▶ **To do**: Your answer should repeat every line of the records below in which the word "plus" appears.

Information shown Block Start

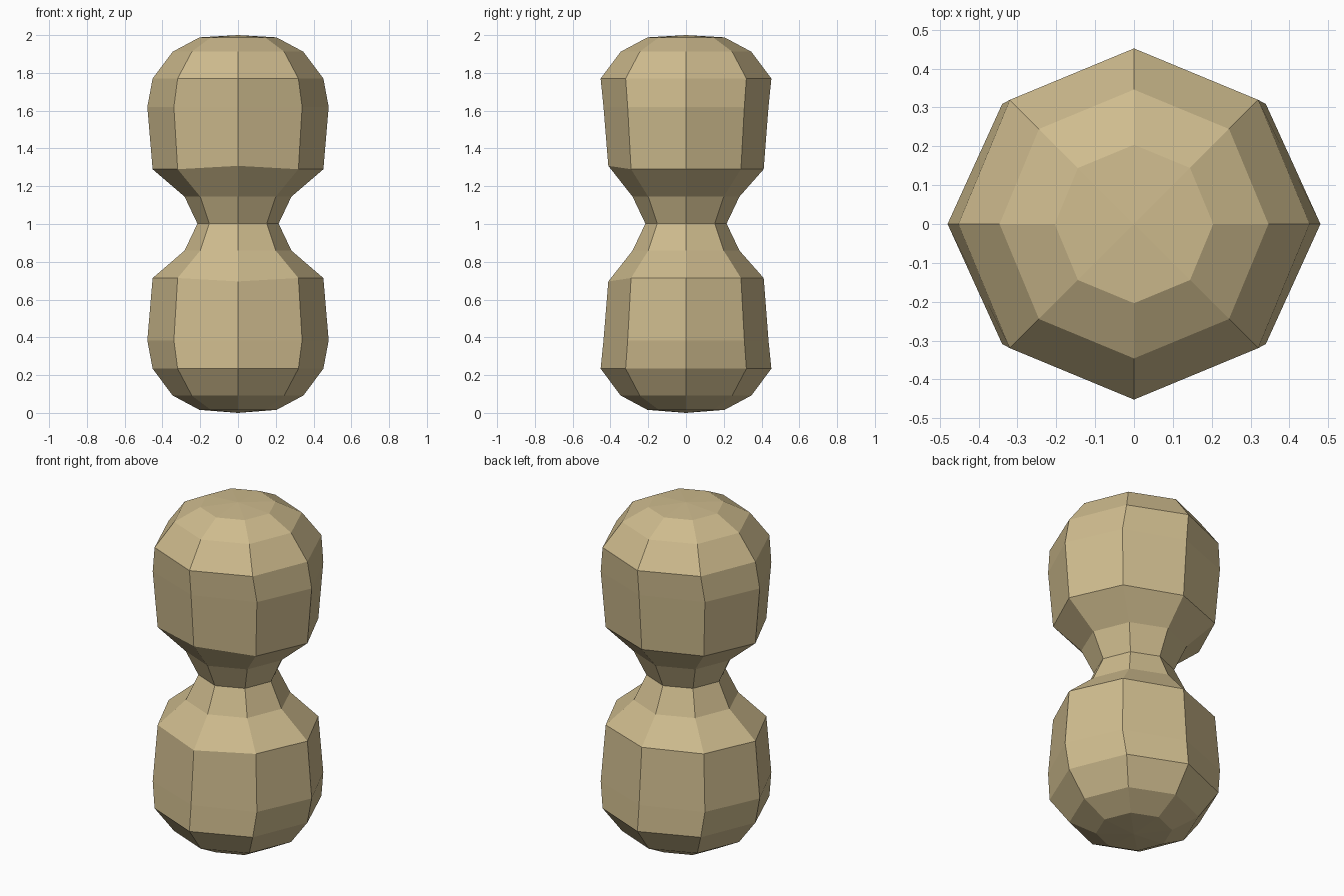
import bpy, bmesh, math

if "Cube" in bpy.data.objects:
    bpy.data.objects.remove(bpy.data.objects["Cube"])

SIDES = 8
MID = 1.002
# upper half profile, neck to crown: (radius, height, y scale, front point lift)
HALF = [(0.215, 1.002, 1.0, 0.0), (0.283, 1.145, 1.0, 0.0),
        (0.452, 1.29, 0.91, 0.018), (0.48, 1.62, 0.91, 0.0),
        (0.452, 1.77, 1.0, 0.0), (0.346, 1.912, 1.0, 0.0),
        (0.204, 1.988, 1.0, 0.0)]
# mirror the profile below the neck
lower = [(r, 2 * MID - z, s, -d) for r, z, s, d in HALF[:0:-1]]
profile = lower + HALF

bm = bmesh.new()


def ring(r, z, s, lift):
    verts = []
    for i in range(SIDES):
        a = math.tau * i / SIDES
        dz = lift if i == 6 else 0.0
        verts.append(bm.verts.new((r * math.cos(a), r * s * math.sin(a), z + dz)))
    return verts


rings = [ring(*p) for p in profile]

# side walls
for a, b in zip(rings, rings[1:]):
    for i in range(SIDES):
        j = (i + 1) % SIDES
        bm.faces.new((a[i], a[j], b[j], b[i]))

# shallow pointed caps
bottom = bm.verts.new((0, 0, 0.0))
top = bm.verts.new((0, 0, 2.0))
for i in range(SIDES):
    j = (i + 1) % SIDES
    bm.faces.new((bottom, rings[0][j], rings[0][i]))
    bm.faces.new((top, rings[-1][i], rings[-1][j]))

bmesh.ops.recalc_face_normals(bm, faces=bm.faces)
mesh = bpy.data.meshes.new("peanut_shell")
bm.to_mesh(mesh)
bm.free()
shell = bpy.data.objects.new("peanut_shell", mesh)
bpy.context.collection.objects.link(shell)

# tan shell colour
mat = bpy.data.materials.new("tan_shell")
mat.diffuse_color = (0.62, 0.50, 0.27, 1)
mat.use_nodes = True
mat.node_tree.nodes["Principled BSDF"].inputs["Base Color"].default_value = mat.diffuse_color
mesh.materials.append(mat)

Information shown Block End
Information shown Block Start

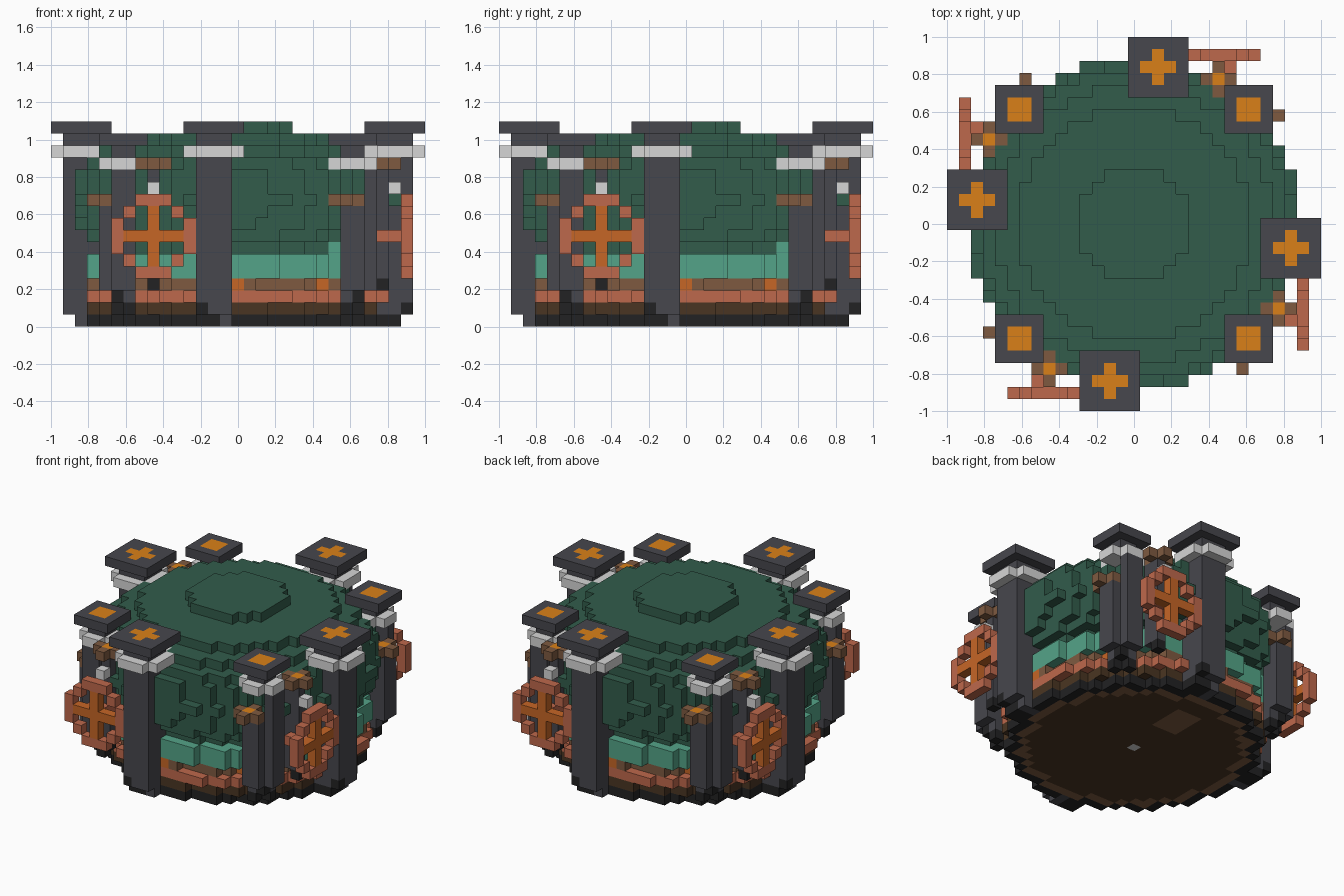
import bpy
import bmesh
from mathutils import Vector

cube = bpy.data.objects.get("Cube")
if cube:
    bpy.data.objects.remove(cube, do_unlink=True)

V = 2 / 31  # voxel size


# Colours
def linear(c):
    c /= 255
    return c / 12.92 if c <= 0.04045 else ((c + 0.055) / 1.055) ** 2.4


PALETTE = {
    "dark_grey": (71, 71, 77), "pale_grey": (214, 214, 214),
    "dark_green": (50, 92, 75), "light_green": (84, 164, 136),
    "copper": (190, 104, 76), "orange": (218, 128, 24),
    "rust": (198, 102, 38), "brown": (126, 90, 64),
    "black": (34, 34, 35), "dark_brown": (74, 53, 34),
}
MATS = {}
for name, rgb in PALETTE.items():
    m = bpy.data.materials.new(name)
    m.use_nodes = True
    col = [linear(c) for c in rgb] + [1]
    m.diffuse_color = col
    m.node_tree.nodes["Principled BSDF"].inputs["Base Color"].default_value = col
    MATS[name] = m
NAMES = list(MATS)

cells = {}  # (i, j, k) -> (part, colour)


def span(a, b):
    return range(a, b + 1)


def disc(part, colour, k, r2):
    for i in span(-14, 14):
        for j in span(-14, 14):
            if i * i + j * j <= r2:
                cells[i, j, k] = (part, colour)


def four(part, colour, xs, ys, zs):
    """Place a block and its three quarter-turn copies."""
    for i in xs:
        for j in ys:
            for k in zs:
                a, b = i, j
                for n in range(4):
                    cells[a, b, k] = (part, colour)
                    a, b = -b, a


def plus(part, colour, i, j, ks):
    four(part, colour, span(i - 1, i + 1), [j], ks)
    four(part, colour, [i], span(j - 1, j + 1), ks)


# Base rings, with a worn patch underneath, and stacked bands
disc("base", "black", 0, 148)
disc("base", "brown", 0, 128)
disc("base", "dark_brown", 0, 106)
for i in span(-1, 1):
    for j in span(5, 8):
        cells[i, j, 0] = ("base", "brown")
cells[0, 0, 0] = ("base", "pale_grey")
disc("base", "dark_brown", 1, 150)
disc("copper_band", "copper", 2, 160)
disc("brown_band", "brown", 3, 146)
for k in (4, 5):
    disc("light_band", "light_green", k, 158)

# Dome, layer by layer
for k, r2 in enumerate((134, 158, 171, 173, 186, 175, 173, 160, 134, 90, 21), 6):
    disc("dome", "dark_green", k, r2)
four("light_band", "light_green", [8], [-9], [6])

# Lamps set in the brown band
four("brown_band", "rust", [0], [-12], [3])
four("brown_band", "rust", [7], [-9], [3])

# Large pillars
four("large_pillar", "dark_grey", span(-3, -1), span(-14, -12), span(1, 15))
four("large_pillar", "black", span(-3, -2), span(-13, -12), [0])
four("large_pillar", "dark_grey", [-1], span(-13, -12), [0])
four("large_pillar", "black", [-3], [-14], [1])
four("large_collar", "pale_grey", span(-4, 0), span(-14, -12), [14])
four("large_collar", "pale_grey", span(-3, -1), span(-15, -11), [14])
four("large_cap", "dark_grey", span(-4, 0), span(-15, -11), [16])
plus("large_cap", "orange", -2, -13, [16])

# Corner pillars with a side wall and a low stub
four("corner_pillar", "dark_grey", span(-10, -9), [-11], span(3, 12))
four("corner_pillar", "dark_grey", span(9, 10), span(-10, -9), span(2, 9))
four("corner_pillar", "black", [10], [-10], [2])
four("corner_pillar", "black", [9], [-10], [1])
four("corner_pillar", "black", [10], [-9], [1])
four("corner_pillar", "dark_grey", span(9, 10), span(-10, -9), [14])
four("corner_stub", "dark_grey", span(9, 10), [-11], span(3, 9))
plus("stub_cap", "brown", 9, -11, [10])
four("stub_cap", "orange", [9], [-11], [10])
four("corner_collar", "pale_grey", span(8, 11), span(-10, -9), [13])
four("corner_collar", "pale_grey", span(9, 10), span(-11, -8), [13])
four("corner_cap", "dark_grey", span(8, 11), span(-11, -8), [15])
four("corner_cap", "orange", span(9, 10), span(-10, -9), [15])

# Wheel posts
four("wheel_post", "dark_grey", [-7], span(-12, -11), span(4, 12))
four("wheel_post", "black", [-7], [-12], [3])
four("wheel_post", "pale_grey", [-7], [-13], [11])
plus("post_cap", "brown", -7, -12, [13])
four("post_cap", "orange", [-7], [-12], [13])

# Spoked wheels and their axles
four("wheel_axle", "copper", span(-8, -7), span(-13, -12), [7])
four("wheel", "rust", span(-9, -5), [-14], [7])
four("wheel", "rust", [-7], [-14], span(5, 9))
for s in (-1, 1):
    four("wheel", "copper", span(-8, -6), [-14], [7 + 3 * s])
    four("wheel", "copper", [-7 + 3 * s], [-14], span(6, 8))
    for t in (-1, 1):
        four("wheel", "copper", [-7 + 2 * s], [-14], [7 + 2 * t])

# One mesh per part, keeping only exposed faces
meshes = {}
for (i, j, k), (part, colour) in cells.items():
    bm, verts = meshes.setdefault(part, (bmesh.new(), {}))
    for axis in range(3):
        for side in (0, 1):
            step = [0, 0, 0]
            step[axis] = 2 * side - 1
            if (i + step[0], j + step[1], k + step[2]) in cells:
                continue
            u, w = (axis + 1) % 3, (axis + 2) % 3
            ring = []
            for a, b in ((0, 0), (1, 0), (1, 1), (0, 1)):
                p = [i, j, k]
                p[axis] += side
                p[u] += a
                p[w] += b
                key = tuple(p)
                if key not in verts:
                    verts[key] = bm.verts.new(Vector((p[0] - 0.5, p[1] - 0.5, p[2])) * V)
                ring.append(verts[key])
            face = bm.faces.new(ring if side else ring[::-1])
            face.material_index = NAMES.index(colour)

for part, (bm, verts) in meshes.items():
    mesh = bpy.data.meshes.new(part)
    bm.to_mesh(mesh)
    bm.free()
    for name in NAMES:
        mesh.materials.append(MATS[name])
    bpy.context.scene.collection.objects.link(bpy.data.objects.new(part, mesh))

Information shown Block End
Information shown Block Start

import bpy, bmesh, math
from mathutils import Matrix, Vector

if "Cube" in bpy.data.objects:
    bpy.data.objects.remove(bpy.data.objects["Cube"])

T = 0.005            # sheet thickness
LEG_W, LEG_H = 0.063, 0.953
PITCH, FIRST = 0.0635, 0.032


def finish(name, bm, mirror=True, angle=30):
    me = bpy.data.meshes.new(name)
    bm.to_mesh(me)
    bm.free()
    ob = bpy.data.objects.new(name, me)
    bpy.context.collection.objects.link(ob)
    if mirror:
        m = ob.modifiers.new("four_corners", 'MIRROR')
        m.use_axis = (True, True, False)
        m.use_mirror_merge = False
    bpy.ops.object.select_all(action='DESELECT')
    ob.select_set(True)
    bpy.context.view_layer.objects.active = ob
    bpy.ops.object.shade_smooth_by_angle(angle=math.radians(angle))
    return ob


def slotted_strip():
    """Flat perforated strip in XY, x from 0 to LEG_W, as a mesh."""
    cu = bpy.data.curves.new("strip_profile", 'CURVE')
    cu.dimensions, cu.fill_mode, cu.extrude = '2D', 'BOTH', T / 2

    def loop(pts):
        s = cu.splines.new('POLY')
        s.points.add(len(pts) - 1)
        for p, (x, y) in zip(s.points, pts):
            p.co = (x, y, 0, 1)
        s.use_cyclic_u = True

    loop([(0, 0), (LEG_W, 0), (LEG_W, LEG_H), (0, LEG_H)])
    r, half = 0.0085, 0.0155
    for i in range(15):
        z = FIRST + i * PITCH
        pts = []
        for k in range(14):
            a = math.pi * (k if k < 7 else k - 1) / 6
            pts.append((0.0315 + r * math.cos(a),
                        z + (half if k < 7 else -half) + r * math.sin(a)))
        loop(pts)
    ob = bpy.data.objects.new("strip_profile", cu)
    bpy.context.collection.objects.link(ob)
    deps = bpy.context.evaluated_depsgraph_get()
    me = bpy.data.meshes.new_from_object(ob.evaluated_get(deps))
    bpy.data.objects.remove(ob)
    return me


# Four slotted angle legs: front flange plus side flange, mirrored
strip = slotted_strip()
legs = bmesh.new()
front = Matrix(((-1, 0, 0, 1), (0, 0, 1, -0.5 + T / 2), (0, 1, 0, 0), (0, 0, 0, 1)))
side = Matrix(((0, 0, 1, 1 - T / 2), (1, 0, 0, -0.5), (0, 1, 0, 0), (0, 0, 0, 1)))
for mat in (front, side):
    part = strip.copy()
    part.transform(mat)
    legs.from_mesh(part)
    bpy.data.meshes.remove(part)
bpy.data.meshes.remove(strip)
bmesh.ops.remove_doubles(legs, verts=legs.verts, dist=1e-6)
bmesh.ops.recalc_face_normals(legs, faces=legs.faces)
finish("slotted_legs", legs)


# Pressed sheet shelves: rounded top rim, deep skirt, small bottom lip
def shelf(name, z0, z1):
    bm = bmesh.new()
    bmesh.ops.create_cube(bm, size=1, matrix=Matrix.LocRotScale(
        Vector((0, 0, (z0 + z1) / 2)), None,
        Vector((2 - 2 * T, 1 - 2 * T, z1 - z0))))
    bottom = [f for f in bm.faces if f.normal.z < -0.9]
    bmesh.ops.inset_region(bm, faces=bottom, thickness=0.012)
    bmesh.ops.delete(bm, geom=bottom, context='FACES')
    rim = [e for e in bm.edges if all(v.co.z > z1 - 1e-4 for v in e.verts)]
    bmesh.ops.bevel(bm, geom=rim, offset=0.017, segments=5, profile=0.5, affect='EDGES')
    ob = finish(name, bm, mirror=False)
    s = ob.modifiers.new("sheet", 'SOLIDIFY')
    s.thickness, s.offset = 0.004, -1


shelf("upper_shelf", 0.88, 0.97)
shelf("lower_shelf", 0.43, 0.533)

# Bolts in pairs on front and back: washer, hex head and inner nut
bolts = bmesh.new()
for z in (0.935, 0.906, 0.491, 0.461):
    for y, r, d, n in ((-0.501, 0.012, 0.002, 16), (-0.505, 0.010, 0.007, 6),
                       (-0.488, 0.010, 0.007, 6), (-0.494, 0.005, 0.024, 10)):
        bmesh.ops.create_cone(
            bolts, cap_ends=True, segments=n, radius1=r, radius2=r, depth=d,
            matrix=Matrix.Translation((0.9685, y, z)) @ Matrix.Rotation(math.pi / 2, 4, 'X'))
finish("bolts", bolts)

Information shown Block End

▶ **Answer below**:
def plus(part, colour, i, j, ks):
plus("large_cap", "orange", -2, -13, [16])
plus("stub_cap", "brown", 9, -11, [10])
plus("post_cap", "brown", -7, -12, [13])
# Four slotted angle legs: front flange plus side flange, mirrored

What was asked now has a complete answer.